Barely weighing in at two pounds, an insect-like machine waits in one corner, while a hefty propeller-laden box sits across the ring. The clock counts down while the announcer eggs on each opponent. The buzzer goes off, and the two very dissimilar machines take flight. A crowd of dozens has gathered in this San Francisco warehouse to watch this week’s Game of Drones.
It all started three years ago when two self-proclaimed robotics geeks decided to turn their drone-fighting hobby into a business.
“On Friday nights we would gather, and build stuff, and one thing led to another and then ultimately we were crashing our creations into each other, and that just became a lot of fun,” said co-founder Eli D’Elia.
Game of Drones sells recreational unmanned aerial vehicles — commonly referred to as UAVs — but they’re not quite like the sinister-looking military drones that dominate public perception. Founded by D’Elia and Marque Cornblatt, the company manufactures, sells, hosts and promotes all things drone-related. Its signature model, “Hiro” is colorful, affordable, and most importantly, built to take a beating.
While the company started in 2011 to sell its combat-proof drones to like-minded enthusiasts, its patrons are anything but homogenous. From cattle herding to racing, the world recreational drone play is ever expanding and the growing attendance at events, like the weekly drone fights, point to the trend.
“The first time we did it, it was just us, and by the second or third time it was fifty or sixty people,” said Wayne de Geere, a drone enthusiast who is building his own drone with his son from scratch. “It’s almost like the drone version of the Homebrew Computer Club,” a reference to the tech meet-up of amateur computer developers in the 1970s that helped spark the personal computer revolution.
It’s an eclectic mix. At the drone fight, ages ranged from 8 to well over 60. “Remember there are no age limits,” the referee announced during one of several high-energy matches. Some attendees were seasoned fighters. Others were tinkerers. Some were there to quietly explore if the technology could be used in their business. Even reality television star-turned television host, Audrina Patridge, was there to film the event.
While the negative media coverage of government and military drones has some people drawing their blinds, members and friends of Game of Drones — the name, a take-off of the violent HBO series “Game of Thrones” — gather with enthusiasm and UAVs in-hand.

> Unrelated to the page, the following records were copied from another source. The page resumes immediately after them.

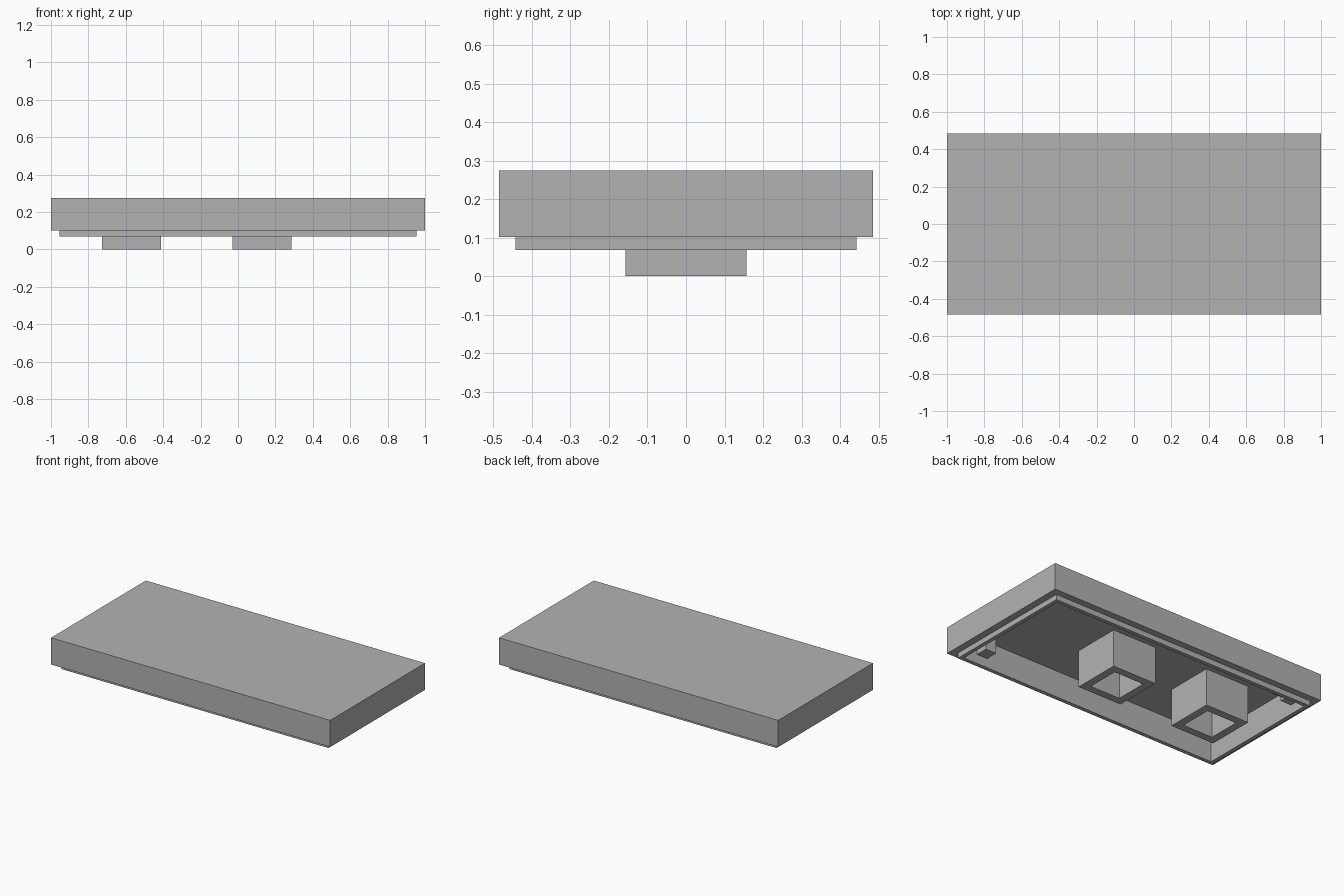
import bpy, bmesh

cube = bpy.data.objects.get("Cube")
if cube:
    bpy.data.objects.remove(cube, do_unlink=True)

grey = bpy.data.materials.new("light_grey")
grey.use_nodes = True
COLOUR = (0.45, 0.45, 0.45, 1)
grey.diffuse_color = COLOUR
grey.node_tree.nodes["Principled BSDF"].inputs["Base Color"].default_value = COLOUR

CEILING = 0.24


def rect_loft(name, centre, rings, cap_start=True, cap_end=True):
    """Join rectangular rings (half width, half depth, height) into one part."""
    cx, cy = centre
    bm = bmesh.new()
    loops = [[bm.verts.new((cx + sx * hx, cy + sy * hy, z))
              for sx, sy in ((-1, -1), (1, -1), (1, 1), (-1, 1))]
             for hx, hy, z in rings]
    for a, b in zip(loops, loops[1:]):
        for i in range(4):
            j = (i + 1) % 4
            bm.faces.new((a[j], a[i], b[i], b[j]))
    if cap_start:
        bm.faces.new(loops[0])
    if cap_end:
        bm.faces.new(loops[-1][::-1])
    mesh = bpy.data.meshes.new(name)
    bm.to_mesh(mesh)
    bm.free()
    mesh.materials.append(grey)
    obj = bpy.data.objects.new(name, mesh)
    bpy.context.collection.objects.link(obj)
    return obj


# Hollow cover: flat top, side walls, stepped lip, inner walls and ceiling
rect_loft("cover", (0, 0), [
    (1.0, 0.485, 0.275),
    (1.0, 0.485, 0.102),
    (0.955, 0.442, 0.102),
    (0.955, 0.442, 0.068),
    (0.93, 0.417, 0.068),
    (0.93, 0.417, CEILING),
])

# Two square sockets hanging from the ceiling
for name, x in (("right_socket", -0.57), ("left_socket", 0.128)):
    rect_loft(name, (x, 0), [
        (0.157, 0.157, CEILING),
        (0.157, 0.157, 0),
        (0.107, 0.107, 0),
        (0.107, 0.107, CEILING),
    ], cap_start=False, cap_end=False)

# Small blocks against the inner walls
for name, x, y in (("front_block", 0.795, -0.375),
                   ("back_block", -0.795, 0.375),
                   ("side_block", -0.89, 0.34)):
    rect_loft(name, (x, y), [(0.038, 0.04, CEILING), (0.038, 0.04, 0.127)])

Mike Campo, an experienced real estate broker, says he likes the technology because it’s both complex and accessible. “I like to try drones myself, I do aerial photography,” Campo said. “You can basically send it up, and let it stay there and take a picture.”
The younger crowd is just as enthusiastic. Wayne de Geere’s 8-year-old son, Deane, whose feet barely brush the floor as they swing from the folding chair he sits in, said it’s the action that’s drawn him to the sport. “I like that there’s a lot of destruction,” he said with the confidence of someone twice his age, “I’m building my own.”
Fourteen-year-old Kyle Ettinger has already won a number of fights with his DIY-drone. It’s a relatively colossal piece of equipment, complete with a sturdy wood frame and a netting to entangle his opponents.
Ettinger’s interest in the drone world began when he was working at a local hobby store. He said the moment he saw the impressive piece of technology he thought to himself, “I just had to have one, so I went out and bought one, and I’ve been loving drones ever since.”
And his dad couldn’t be prouder. “He’s passionate about it,” said Gary Ettinger, Kyle’s dad, with a glowing smile. “When he’s passionate about something he’s going to be learning something. It’s all positive; it’s just amazing.”
It’s clear that the technology is no longer reserved for CIA operations and Syfy channel B-movies. A simple Google shopping search yields mini models priced as low as $20 from sellers like Toys ‘R’ Us and just under $400 from Brookstone.
D’Elia says the phenomenon isn’t confined to the U.S. by any means. A good portion of his sales are international, with customers ordering from as far away as Australia. And D’Elia says the international market is growing even faster than the U.S. market.
He thinks the negative press and public perception about drones in the United States is undercutting domestic sales potential. Just last year, the San Jose community was up in arms after discovering the San Jose Police Department had quietly acquired its own UAV.
Still, he feels the interest in the technology will soon outweigh the public’s fear. And the positive uses of drones go far beyond policing or surveillance. “The drone space is where computers were in the early ’90s,” D’Elia said, adding that drones are well on their way to being widely used in almost every facet of life.
“We’re going to push ahead and innovate on every level,” D’Elia added. “I’m in competition with the rest of the world, and like it or not America is going to catch up.”